- Centers for Disease Control and Prevention (2006) Measles. Epidemiology and Prevention of Vaccine Preventable Diseases: The Pink Book, 9th edn. Washington, DC: Public Health Foundation.
- Helfand RF, Heath JL, Anderson LJ, et al. (1997) Diagnosis of measles with an IgM capture EIA: The optimal timing of specimen collection after rash onset. Journal of Infectious Diseases 175: 195–199.
- Hinman AR, Orenstein WA, and Papania MJ (2004) Evolution of measles elimination strategies in the United States. Journal of Infectious Diseases 189(supplement): S17–S22.
- Institute of Medicine (1994) Measles and mumps vaccines. In: Stratton KR, Howe CJ, and Johnston RB (eds.) Adverse Events Associated with Childhood Vaccines: Evidence Bearing on Causality. Washington, DC: National Academy Press.
- Papania MJ, Seward JF, Redd SB, et al. (2004) Epidemiology of measles in the United States, 1997–2001. Journal of Infectious Diseases 189(supplement): S61–S68.
- Parker AA, Staggs W, Dayan GH, et al. (2006) Implications of a 2005 measles outbreak in Indiana for sustained elimination of measles in the United States.

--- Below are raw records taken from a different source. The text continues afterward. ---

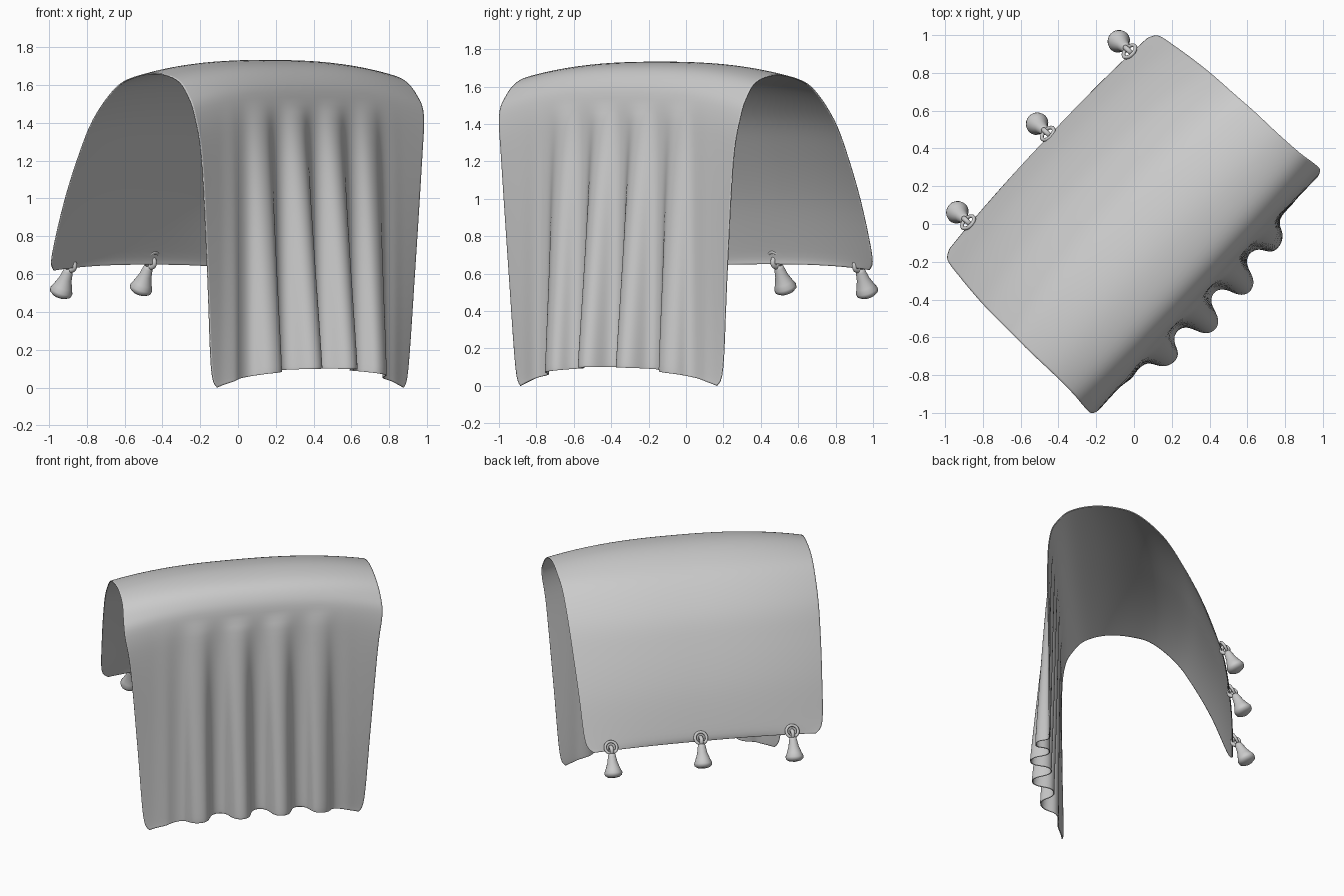
import bpy, bmesh
from math import radians, cos, sin, pi
from mathutils import Matrix

default = bpy.data.objects.get("Cube")
if default:
    bpy.data.objects.remove(default, do_unlink=True)

TURN = Matrix.Rotation(radians(46.8), 4, 'Z')
COLUMNS, STEPS = 160, 5
FOLD_WIDTH, FOLD_CENTRE = 0.28, 0.165

# Drape section, back hem to front hem:
# (side depth, side height, half width, middle depth, middle height)
SECTION = [
    (-.62, .62, .765, -.645, .65), (-.585, .69, .815, -.635, .72),
    (-.48, .97, .835, -.55, .99), (-.36, 1.22, .85, -.435, 1.25),
    (-.24, 1.42, .86, -.32, 1.45), (-.08, 1.58, .865, -.15, 1.62),
    (.06, 1.64, .87, .02, 1.7), (.23, 1.66, .87, .2, 1.73),
    (.38, 1.625, .875, .38, 1.705), (.465, 1.545, .885, .475, 1.63),
    (.515, 1.44, .885, .515, 1.5), (.535, 1.2, .85, .525, 1.22),
    (.53, .6, .8, .54, .62), (.52, .1, .76, .555, .17),
    (.525, 0, .72, .555, .1),
]


def smoothstep(x):
    x = min(max(x, 0), 1)
    return x * x * (3 - 2 * x)


def spline(rows, steps):
    """Catmull-Rom resampling of the section rows."""
    out = []
    for i in range(len(rows) - 1):
        a, b = rows[max(i - 1, 0)], rows[i]
        c, d = rows[i + 1], rows[min(i + 2, len(rows) - 1)]
        for k in range(steps):
            t = k / steps
            out.append([q + t / 2 * (r - p + t * (2 * p - 5 * q + 4 * r - s
                        + t * (3 * (q - r) + s - p)))
                        for p, q, r, s in zip(a, b, c, d)])
    out.append(rows[-1])
    return out


def finish(name, bm, matrix):
    mesh = bpy.data.meshes.new(name)
    bm.to_mesh(mesh)
    bm.free()
    mesh.shade_smooth()
    obj = bpy.data.objects.new(name, mesh)
    bpy.context.collection.objects.link(obj)
    obj.matrix_world = TURN @ matrix
    return obj


def cloth_point(row, t, on_front):
    side_n, side_z, half, mid_n, mid_z = row
    mix = 1 - abs(t) ** 2.5
    u = half * t
    n = side_n + (mid_n - side_n) * mix
    z = side_z + (mid_z - side_z) * mix
    if on_front:
        # Hanging folds deepen towards the hem and die out at the sides
        grow = min(max((1.5 - z) / 1.4, 0), 1) ** 0.65
        env = smoothstep((0.72 - abs(u)) / 0.24) * grow
        phase = 2 * pi * (u - FOLD_CENTRE) / FOLD_WIDTH
        n += env * (0.14 - 0.25 * u * u) * (1 + cos(phase)) / 2
        u += env * 0.22 * FOLD_WIDTH / (2 * pi) * sin(2 * phase)
    return u, -n, z


def lathe(name, profile, matrix):
    bm = bmesh.new()
    verts = [bm.verts.new((r, 0, z)) for r, z in profile]
    edges = [bm.edges.new(pair) for pair in zip(verts, verts[1:])]
    bmesh.ops.spin(bm, geom=verts + edges, cent=(0, 0, 0), axis=(0, 0, 1),
                   angle=2 * pi, steps=24)
    bmesh.ops.remove_doubles(bm, verts=bm.verts, dist=0.0001)
    bmesh.ops.recalc_face_normals(bm, faces=bm.faces)
    return finish(name, bm, matrix)


def ring(name, major, minor, matrix):
    bpy.ops.mesh.primitive_torus_add(major_radius=major, minor_radius=minor,
                                     major_segments=28, minor_segments=10)
    obj = bpy.context.object
    obj.name = name
    obj.data.shade_smooth()
    obj.matrix_world = TURN @ matrix


# Draped cloth
bm = bmesh.new()
grid = []
for i, row in enumerate(spline(SECTION, STEPS)):
    front = i > STEPS * 8
    grid.append([bm.verts.new(cloth_point(row, 2 * j / COLUMNS - 1, front))
                 for j in range(COLUMNS + 1)])
for low, high in zip(grid, grid[1:]):
    for j in range(COLUMNS):
        bm.faces.new((low[j + 1], low[j], high[j], high[j + 1]))
bmesh.ops.recalc_face_normals(bm, faces=bm.faces)
cloth = finish("draped_cloth", bm, Matrix())
thickness = cloth.modifiers.new("thickness", 'SOLIDIFY')
thickness.thickness = 0.006
thickness.offset = 0

# Hem weights: eyelet, hanging loop and bell on the back edge
BELL = [(0, 0), (.022, -.002), (.027, -.02), (.034, -.06), (.05, -.105),
        (.061, -.13), (.058, -.148), (.038, -.162), (0, -.168)]
for place, u in (("right", -.595), ("middle", .036), ("left", .65)):
    mix = 1 - abs(u / .765) ** 2.5
    n, edge = -.62 - .025 * mix, .62 + .03 * mix

    def at(out, up, angle, axis):
        return (Matrix.Translation((u, out - n, edge + up))
                @ Matrix.Rotation(radians(angle), 4, axis))

    ring("eyelet_" + place, .04, .01, at(.015, .03, -58, 'X'))
    ring("loop_" + place, .024, .014, at(.02, .01, 90, 'Y'))
    lathe("weight_" + place, BELL, at(.036, -.004, 25, 'X'))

New England Journal of Medicine 355: 447–455.
- Peltola H and Heinonen OP (1986) Frequency of true adverse reactions to measles-mumps-rubella vaccine: A double-blind placebo-controlled trial in twins. The Lancet 8487: 939–942.
- Strebel PM, Papania MJ, and Halsey NA (2003) Measles vaccine. In: Plotkin SA and Orenstein WA (eds.) Vaccines. 4th edn. Philadelphia, PA: WB Saunders.
- Watson JC, Hadler SC, Dykewicz CA, et al. (1998) Measles, mumps and rubella—vaccine use and strategies for elimination of measles, rubella, and congenital rubella syndrome and control of mumps: Recommendations of the Advisory Committee on Immunization Practices (ACIP). MMWR Morbidity and Mortality Weekly Report 47: 1–57.